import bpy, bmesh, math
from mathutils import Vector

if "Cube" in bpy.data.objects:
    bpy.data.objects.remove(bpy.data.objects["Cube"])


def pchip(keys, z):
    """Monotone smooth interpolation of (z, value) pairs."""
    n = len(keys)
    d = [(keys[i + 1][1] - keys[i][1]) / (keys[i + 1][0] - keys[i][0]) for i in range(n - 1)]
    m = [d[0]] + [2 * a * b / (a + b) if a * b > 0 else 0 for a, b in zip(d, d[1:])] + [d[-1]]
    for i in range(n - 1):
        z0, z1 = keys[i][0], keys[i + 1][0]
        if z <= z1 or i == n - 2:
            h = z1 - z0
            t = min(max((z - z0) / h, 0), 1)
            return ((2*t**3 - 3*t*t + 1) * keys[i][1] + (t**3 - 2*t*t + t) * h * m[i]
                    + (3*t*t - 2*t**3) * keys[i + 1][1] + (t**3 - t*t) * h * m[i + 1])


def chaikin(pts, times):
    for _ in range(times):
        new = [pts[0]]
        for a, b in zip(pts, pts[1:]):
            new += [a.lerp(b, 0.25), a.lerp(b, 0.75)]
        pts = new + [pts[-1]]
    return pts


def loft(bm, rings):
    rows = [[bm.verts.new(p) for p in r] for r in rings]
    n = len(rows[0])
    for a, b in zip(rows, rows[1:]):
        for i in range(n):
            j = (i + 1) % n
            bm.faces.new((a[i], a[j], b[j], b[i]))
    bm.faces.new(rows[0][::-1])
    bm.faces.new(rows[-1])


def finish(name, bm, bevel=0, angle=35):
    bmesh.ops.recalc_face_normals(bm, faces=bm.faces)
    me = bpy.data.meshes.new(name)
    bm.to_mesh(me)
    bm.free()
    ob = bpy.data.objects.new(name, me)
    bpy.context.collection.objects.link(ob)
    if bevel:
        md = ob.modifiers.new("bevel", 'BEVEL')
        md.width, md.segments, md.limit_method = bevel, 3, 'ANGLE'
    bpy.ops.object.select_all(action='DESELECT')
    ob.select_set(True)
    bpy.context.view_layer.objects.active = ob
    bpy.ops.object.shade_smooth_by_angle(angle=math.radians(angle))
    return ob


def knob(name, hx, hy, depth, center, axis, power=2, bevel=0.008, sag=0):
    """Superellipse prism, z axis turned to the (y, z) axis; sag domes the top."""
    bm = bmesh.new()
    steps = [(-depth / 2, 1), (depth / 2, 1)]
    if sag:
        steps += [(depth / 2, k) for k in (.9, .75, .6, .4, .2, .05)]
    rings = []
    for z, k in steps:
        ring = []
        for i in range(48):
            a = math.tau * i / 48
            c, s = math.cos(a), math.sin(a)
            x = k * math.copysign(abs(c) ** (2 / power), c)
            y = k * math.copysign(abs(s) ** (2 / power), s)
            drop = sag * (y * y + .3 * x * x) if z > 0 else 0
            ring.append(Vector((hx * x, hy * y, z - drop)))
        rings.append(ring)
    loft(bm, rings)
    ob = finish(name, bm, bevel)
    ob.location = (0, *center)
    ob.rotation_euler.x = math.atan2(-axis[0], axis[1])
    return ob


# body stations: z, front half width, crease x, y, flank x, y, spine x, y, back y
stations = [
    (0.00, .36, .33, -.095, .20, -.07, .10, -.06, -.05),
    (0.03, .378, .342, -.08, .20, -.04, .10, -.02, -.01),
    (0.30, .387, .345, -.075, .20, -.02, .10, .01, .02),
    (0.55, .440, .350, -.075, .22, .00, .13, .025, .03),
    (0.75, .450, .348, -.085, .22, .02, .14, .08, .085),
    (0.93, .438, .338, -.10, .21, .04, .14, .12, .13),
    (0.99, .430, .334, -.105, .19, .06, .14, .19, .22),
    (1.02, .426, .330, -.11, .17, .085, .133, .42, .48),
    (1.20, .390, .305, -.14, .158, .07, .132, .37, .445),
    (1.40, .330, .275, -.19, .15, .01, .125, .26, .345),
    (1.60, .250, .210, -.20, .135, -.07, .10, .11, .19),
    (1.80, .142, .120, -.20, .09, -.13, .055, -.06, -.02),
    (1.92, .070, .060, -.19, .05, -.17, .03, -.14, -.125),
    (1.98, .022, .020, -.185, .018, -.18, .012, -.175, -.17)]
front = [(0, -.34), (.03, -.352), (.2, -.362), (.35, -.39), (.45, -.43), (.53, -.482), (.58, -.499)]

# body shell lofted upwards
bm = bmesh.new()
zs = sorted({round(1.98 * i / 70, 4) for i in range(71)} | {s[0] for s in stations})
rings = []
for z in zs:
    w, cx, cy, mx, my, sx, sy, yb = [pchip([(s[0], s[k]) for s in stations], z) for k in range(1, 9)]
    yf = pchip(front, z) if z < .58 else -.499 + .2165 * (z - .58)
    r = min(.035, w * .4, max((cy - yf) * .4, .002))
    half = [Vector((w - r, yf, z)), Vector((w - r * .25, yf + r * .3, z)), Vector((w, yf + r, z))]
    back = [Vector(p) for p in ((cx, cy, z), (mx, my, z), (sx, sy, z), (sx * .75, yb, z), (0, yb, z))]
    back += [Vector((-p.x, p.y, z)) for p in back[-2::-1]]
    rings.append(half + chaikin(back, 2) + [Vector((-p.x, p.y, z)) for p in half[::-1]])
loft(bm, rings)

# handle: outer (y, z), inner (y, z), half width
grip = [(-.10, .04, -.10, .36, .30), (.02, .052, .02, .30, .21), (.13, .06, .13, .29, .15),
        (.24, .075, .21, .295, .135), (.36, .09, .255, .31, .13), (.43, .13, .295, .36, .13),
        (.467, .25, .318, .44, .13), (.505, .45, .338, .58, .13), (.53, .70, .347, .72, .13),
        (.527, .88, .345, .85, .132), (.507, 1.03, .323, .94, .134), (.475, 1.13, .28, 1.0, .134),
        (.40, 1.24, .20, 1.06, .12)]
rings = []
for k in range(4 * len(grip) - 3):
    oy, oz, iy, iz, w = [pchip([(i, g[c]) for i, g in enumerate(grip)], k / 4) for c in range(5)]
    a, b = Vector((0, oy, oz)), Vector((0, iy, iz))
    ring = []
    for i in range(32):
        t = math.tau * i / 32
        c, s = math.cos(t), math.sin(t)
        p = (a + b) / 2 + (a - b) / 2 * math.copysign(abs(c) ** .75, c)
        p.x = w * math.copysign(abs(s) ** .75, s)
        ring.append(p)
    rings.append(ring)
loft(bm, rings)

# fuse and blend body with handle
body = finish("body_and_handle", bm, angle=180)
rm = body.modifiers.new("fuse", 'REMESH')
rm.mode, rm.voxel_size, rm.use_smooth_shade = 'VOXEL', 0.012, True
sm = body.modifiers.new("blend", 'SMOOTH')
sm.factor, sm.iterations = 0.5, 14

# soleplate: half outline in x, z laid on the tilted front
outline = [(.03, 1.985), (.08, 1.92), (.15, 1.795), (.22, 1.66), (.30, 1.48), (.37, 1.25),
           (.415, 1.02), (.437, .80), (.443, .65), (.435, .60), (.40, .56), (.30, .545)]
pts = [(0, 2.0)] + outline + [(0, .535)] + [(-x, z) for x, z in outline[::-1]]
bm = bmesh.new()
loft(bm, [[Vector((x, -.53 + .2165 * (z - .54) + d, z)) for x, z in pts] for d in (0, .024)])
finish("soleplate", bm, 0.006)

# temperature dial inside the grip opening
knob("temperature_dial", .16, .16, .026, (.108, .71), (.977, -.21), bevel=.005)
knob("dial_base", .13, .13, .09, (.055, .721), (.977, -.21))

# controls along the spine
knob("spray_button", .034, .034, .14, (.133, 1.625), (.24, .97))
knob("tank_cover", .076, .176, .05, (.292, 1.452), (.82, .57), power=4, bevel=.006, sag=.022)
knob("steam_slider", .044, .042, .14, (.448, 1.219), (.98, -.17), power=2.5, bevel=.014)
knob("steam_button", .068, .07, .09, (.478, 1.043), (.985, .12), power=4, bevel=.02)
□ □ □
**Problem**
The entries above hold a line with "ob.select_set(True)" and a later line with "a = math.tau * i / 48". Write out exactly those lines and all lines between, nothing more.

**Exercise result**
    ob.select_set(True)
    bpy.context.view_layer.objects.active = ob
    bpy.ops.object.shade_smooth_by_angle(angle=math.radians(angle))
    return ob


def knob(name, hx, hy, depth, center, axis, power=2, bevel=0.008, sag=0):
    """Superellipse prism, z axis turned to the (y, z) axis; sag domes the top."""
    bm = bmesh.new()
    steps = [(-depth / 2, 1), (depth / 2, 1)]
    if sag:
        steps += [(depth / 2, k) for k in (.9, .75, .6, .4, .2, .05)]
    rings = []
    for z, k in steps:
        ring = []
        for i in range(48):
            a = math.tau * i / 48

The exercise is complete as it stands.